Wayne and Verne’s youngest brother, Pvt. Harry N. Gray, is also engaged in combat in the Battle of the Bulge. He arrived from the U.S. in early January and was quickly thrust into combat.
In England, Verne wrote in his diary . . .
Kept busy today washing. Had clothing check on our flying clothes. Wrote long letter to Aileen. Took a bath tonight.2 Sure has been cold these past few days. Has been snowing quite hard but it really does look swell. Time sure does drag along while not flying. We weren’t on the flight payroll today but on checking up they promised to make up a special for us and we will be paid during the next couple of days. Sure be glad when this mess is over and I can get home to Aileen, Allen and the new addition coming.
Notes & Commentary
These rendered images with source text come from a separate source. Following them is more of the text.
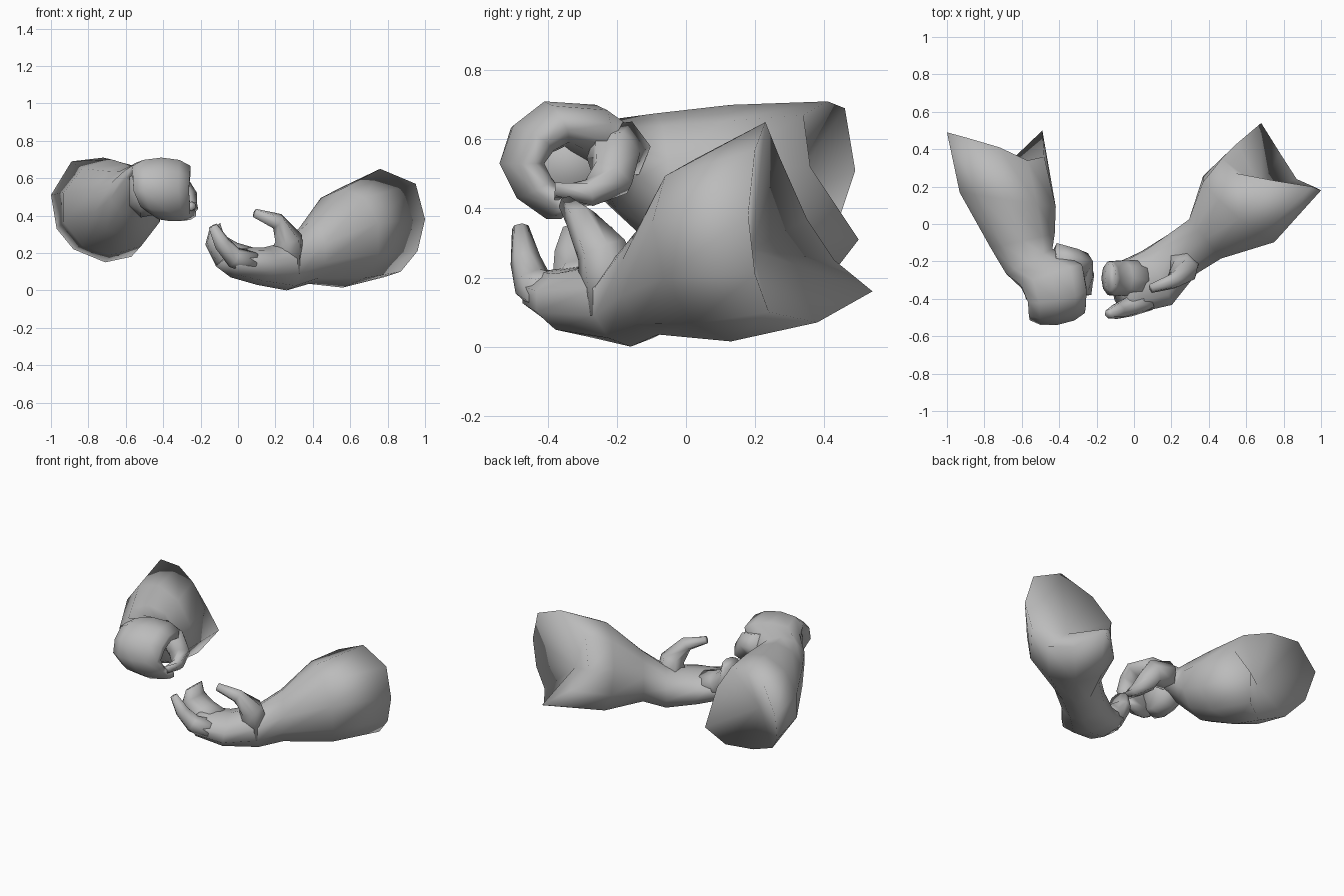
import bpy, bmesh, math
from mathutils import Vector

skin = bpy.data.materials.new("plain grey")
skin.diffuse_color = (0.5, 0.5, 0.5, 1)


def loft(name, rings, hollow=None):
    """Skin equal-length point rings; the first ring can sink to a hollow point."""
    bm = bmesh.new()
    vs = [[bm.verts.new(p) for p in r] for r in rings]
    n = len(vs[0])
    for a, b in zip(vs, vs[1:]):
        for i in range(n):
            j = (i + 1) % n
            bm.faces.new((a[i], a[j], b[j], b[i]))
    bm.faces.new(vs[-1])
    if hollow:
        mid = bm.verts.new(hollow)
        for i in range(n):
            bm.faces.new((mid, vs[0][(i + 1) % n], vs[0][i]))
    else:
        bm.faces.new(vs[0][::-1])
    bmesh.ops.recalc_face_normals(bm, faces=bm.faces)
    me = bpy.data.meshes.new(name)
    bm.to_mesh(me)
    bm.free()
    me.materials.append(skin)
    me.shade_smooth()
    ob = bpy.data.objects.new(name, me)
    bpy.context.collection.objects.link(ob)
    return ob


def oval(c, u, v, n=10):
    """Oval ring: centre, half-width vector, half-height vector."""
    c, u, v = Vector(c), Vector(u), Vector(v)
    return [c + u * math.sin(2 * math.pi * k / n) + v * math.cos(2 * math.pi * k / n)
            for k in range(n)]


def digit(name, path, radii, n=6):
    """Tapered finger along a path of joints."""
    pts = [Vector(p) for p in path]
    rings = []
    for i, p in enumerate(pts):
        d = (pts[min(i + 1, len(pts) - 1)] - pts[max(i - 1, 0)]).normalized()
        side = d.cross(Vector((0.25, 1, 0.1))).normalized()
        rings.append(oval(p, side * radii[i], side.cross(d) * radii[i], n))
    return loft(name, rings)


# right forearm: slanted hollow end, narrowing to wrist, then an upturned palm
cuff = [(.76, .23, .65), (.95, .20, .57), (1, .18, .38), (.96, .20, .21), (.87, .24, .10),
        (.78, .38, .07), (.68, .54, .16), (.55, .43, .25), (.47, .35, .37), (.55, .27, .55)]
loft("right_forearm_and_palm", [cuff] + [oval(*r) for r in (
    ((.56, .08, .28), (.20, -.17, 0), (0, -.05, .265)),
    ((.38, -.08, .20), (.09, -.11, 0), (0, 0, .165)),
    ((.26, -.16, .13), (.08, -.11, 0), (0, 0, .13)),
    ((.12, -.29, .13), (.08, -.15, 0), (.02, 0, .10)),
    ((-.01, -.33, .15), (.03, -.15, 0), (.03, 0, .08)),
    ((-.07, -.33, .18), (.01, -.13, 0), (.05, 0, .05)),
)], hollow=(.68, .19, .28))

# right fingers: a wide group of three plus a separate index finger
loft("right_finger_group", [oval(*r) for r in (
    ((.05, -.30, .15), (0, -.11, 0), (.03, 0, .08)),
    ((-.06, -.29, .19), (0, -.10, 0), (.055, 0, .065)),
    ((-.125, -.29, .27), (0, -.095, 0), (.05, 0, .025)),
    ((-.125, -.285, .34), (0, -.075, 0), (.03, 0, .02)),
)])
digit("right_index_finger",
      [(.08, -.40, .15), (-.02, -.44, .175), (-.085, -.465, .25), (-.135, -.48, .345)],
      [.065, .058, .045, .025])
digit("right_thumb",
      [(.25, -.20, .12), (.27, -.245, .28), (.21, -.305, .37), (.09, -.345, .413)],
      [.115, .075, .045, .025])

# left forearm: hollow end, wrist, then the hand curls over into a fist
cuff = [(-.72, .41, .71), (-.57, .34, .67), (-.48, .36, .52), (-.49, .50, .31), (-.57, .40, .18),
        (-.71, .31, .15), (-.88, .35, .22), (-.97, .43, .33), (-1, .49, .51), (-.89, .46, .69)]
loft("left_forearm_and_fist", [cuff] + [oval(*r) for r in (
    ((-.675, .13, .445), (.27, -.04, 0), (0, 0, .255)),
    ((-.595, -.09, .48), (.18, .04, 0), (0, 0, .195)),
    ((-.56, -.20, .53), (.13, .07, 0), (0, 0, .13)),
    ((-.44, -.28, .62), (.17, .06, 0), (0, .02, .08)),
    ((-.41, -.38, .645), (.165, .03, 0), (0, -.03, .065)),
    ((-.41, -.445, .60), (.16, .03, 0), (0, -.055, .04)),
    ((-.41, -.475, .53), (.155, .02, 0), (0, -.065, 0)),
    ((-.39, -.44, .46), (.14, .02, 0), (0, -.05, -.03)),
    ((-.36, -.39, .42), (.11, .02, 0), (0, -.015, -.05)),
    ((-.30, -.36, .41), (.08, .01, 0), (0, 0, -.04)),
)], hollow=(-.73, .27, .42))

# heel of the left palm closing the outer side of the fist
loft("left_palm", [oval(*r) for r in (
    ((-.58, -.32, .54), (0, .08, 0), (0, 0, .09)),
    ((-.52, -.34, .53), (0, .15, 0), (0, 0, .14)),
    ((-.42, -.34, .53), (0, .13, 0), (0, 0, .12)),
)])
digit("left_thumb",
      [(-.43, -.19, .57), (-.32, -.21, .555), (-.28, -.215, .49), (-.25, -.28, .445), (-.25, -.38, .45)],
      [.09, .08, .07, .04, .025])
1 Bonnie’s brother, Ernest McDowell Gibbons died in Belgium on 10 January 1945 of wounds suffered in combat. He served as a private in the 41st Armored Infantry Regiment of the 2nd Armored Division during the Battle of the Bulge. During the Battle of the Bulge, 2nd Armored Division, nicknamed “Hell On Wheels”, fought in eastern Belgium, blunting the German Fifth Panzer Army’s penetration of American lines. The Division, part of Patton’s Third Army, helped reduce the Bulge in January, fighting in the Ardennes forest in deep snow and freezing winter conditions.
In December 1944, the German Army launched a powerful counterattack in the Ardennes through Belgium and created a ”bulge” in the American lines. 2nd Armored Division moved rapidly to reach the area of the furthest German advance. Here, near Celles, Belgium the 41st Infantry led the attack as 2nd Armored Division broke the nose of the entire German offensive. No German forces advanced westward. 2nd Armored Division then shifted to the east and attacked with the 41st leading the way. The 41st Infantry entered Houffalize, Belgium on 16 January 1945 and linked up with the elements of Patton’s Third Army.”
2 Bathing and washing facilities were located in buildings at some distance from their quarters.